(Saved data entries)

--*--

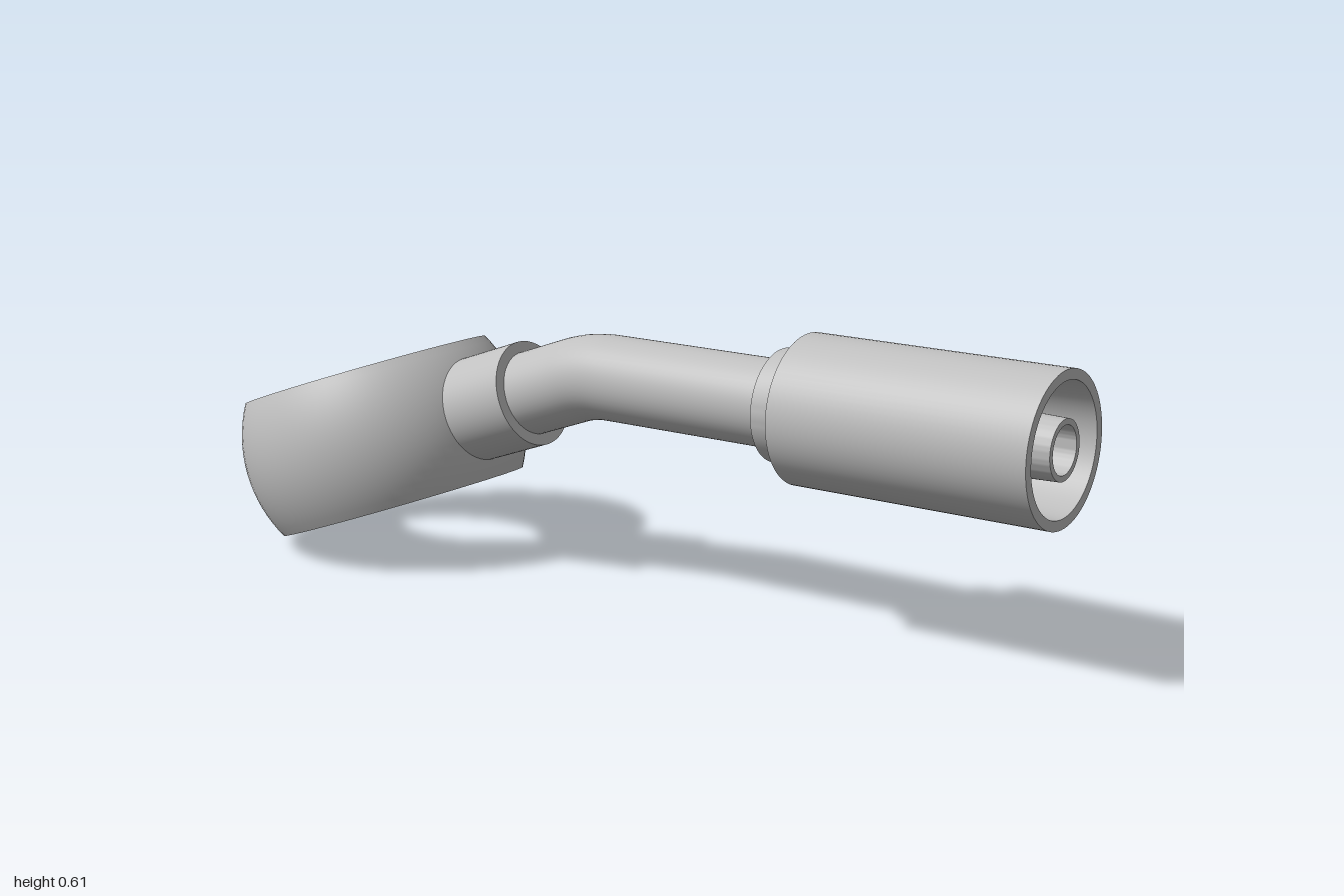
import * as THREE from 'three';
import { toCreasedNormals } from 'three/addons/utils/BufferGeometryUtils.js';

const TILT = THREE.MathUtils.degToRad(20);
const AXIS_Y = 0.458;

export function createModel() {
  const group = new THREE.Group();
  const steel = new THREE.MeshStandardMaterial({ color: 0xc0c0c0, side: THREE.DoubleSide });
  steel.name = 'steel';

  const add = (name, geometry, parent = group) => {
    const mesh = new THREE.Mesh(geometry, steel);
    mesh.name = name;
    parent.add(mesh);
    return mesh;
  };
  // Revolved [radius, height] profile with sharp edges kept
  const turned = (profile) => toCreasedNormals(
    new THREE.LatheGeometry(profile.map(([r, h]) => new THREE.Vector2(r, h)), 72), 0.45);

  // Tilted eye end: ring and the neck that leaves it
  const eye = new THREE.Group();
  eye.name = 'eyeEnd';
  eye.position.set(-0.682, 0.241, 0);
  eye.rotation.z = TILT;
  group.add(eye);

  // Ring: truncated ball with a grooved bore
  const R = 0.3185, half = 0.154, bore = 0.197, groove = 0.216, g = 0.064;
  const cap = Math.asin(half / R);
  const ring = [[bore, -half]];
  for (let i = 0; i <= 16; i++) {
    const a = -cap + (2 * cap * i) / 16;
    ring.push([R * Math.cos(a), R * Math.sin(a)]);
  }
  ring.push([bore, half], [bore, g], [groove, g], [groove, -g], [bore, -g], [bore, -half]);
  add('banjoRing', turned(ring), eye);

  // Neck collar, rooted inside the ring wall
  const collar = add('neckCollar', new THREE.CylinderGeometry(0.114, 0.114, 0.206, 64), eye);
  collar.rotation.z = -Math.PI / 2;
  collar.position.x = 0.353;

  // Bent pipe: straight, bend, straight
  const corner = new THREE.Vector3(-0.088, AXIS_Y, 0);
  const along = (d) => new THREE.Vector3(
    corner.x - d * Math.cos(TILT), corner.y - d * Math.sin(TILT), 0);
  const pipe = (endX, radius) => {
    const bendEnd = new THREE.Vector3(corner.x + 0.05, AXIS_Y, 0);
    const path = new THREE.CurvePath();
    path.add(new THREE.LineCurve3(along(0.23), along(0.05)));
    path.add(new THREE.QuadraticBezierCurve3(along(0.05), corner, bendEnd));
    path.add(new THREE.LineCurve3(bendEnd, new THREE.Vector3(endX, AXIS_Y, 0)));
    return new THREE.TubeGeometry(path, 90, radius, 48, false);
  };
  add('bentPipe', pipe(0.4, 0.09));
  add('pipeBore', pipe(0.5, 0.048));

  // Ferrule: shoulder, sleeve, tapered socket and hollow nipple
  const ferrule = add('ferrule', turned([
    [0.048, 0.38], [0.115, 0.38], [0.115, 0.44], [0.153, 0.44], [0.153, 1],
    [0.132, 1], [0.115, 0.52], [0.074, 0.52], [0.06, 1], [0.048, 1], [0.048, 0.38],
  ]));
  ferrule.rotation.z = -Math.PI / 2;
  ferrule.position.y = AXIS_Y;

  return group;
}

--*--

Try it: After locating the line with "corner.x - d" above, return that line and every later line through the one with "add('pipeBore', pipe(0.5, 0.048));", word for word and with nothing else.

Result of this exercise:
    corner.x - d * Math.cos(TILT), corner.y - d * Math.sin(TILT), 0);
  const pipe = (endX, radius) => {
    const bendEnd = new THREE.Vector3(corner.x + 0.05, AXIS_Y, 0);
    const path = new THREE.CurvePath();
    path.add(new THREE.LineCurve3(along(0.23), along(0.05)));
    path.add(new THREE.QuadraticBezierCurve3(along(0.05), corner, bendEnd));
    path.add(new THREE.LineCurve3(bendEnd, new THREE.Vector3(endX, AXIS_Y, 0)));
    return new THREE.TubeGeometry(path, 90, radius, 48, false);
  };
  add('bentPipe', pipe(0.4, 0.09));
  add('pipeBore', pipe(0.5, 0.048));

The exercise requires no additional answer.